··· Provided entries ···

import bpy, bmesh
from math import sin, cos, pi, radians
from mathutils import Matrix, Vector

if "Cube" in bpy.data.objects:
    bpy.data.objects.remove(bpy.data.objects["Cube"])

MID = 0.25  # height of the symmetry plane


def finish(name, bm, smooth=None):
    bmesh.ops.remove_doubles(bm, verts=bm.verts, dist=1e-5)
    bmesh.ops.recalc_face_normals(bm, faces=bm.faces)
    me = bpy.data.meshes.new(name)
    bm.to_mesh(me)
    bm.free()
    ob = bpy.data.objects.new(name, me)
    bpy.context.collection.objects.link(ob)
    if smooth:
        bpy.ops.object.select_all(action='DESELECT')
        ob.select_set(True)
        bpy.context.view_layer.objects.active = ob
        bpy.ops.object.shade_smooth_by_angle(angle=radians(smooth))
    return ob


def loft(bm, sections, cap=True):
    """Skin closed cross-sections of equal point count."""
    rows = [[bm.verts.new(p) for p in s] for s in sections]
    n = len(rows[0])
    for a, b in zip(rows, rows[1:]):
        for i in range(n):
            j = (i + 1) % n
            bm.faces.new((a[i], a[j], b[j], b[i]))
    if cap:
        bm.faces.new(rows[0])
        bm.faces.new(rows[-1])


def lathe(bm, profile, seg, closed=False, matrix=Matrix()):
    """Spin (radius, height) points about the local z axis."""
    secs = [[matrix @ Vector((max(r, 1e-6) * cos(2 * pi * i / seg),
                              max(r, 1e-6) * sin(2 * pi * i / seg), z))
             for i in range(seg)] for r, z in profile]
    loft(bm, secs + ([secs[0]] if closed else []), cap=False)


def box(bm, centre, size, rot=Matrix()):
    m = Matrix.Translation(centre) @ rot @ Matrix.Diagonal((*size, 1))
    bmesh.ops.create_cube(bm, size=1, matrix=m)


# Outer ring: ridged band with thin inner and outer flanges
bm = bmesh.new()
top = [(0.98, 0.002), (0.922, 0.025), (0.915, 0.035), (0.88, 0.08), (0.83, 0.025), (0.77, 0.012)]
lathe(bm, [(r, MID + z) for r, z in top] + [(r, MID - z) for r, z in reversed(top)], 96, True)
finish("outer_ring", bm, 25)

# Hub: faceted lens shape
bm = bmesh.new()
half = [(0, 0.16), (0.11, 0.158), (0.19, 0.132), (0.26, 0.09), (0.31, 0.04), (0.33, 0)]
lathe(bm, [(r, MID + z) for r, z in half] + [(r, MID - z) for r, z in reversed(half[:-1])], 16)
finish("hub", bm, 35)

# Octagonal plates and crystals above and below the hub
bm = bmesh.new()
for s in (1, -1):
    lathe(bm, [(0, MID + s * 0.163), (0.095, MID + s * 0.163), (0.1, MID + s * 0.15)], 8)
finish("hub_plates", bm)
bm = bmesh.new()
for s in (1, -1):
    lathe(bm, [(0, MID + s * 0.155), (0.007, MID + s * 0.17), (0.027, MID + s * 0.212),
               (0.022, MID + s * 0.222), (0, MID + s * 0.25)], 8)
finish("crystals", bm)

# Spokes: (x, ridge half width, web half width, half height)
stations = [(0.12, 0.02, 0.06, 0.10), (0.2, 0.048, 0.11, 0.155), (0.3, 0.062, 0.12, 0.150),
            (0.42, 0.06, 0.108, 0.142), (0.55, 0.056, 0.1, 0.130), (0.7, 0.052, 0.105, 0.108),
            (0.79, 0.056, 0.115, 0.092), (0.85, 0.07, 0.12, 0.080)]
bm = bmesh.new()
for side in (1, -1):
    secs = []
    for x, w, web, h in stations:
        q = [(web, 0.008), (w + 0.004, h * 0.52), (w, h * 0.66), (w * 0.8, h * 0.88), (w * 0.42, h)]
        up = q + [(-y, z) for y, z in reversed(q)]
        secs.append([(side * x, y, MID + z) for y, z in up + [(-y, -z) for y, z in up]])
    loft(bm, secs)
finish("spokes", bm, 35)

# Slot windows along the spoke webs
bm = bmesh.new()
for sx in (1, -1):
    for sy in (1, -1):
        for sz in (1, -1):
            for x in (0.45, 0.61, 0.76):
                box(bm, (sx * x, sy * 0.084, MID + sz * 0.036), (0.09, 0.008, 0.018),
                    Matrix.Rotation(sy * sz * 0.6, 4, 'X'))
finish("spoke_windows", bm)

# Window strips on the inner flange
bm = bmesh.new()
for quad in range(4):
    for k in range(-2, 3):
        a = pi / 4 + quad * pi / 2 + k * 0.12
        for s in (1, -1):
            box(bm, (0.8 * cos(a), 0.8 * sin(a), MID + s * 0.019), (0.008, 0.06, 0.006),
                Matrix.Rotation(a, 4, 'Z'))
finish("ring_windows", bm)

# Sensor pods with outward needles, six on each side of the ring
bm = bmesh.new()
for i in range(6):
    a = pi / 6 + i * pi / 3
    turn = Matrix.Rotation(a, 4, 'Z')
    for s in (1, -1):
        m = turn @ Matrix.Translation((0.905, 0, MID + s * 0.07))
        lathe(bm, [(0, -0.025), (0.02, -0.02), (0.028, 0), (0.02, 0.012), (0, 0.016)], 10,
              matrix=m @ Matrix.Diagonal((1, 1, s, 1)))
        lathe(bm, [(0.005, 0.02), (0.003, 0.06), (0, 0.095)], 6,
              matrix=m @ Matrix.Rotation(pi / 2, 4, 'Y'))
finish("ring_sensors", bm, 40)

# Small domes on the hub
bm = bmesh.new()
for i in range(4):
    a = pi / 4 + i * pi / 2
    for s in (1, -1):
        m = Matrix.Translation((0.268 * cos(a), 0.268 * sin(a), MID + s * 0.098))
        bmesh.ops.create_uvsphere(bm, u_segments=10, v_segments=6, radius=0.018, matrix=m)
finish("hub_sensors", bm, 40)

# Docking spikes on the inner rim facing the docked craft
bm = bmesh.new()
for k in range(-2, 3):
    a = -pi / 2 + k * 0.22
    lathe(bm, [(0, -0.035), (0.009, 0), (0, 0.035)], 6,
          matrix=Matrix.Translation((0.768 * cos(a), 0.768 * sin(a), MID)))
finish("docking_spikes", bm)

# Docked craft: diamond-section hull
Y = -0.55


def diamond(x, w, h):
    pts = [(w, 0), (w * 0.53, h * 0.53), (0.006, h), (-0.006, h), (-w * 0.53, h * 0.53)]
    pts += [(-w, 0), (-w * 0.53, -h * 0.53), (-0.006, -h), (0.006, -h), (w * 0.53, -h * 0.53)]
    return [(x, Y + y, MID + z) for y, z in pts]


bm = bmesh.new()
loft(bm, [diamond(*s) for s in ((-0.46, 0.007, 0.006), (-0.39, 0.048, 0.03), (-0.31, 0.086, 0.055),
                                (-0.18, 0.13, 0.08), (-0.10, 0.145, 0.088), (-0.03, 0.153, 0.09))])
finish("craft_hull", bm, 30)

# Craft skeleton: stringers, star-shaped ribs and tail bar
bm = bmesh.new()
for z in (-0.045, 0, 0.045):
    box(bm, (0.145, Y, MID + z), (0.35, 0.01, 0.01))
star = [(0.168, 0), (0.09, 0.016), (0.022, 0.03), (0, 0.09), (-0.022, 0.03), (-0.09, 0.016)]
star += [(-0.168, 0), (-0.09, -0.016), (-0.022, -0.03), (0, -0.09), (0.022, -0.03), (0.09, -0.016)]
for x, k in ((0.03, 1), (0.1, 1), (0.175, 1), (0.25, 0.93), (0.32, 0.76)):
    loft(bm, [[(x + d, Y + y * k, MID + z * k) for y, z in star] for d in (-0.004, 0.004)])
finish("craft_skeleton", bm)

···

» **Problem requirements**: Say how many lines above contain the string "lathe". Answer with the number only.

» **Task answer**: 8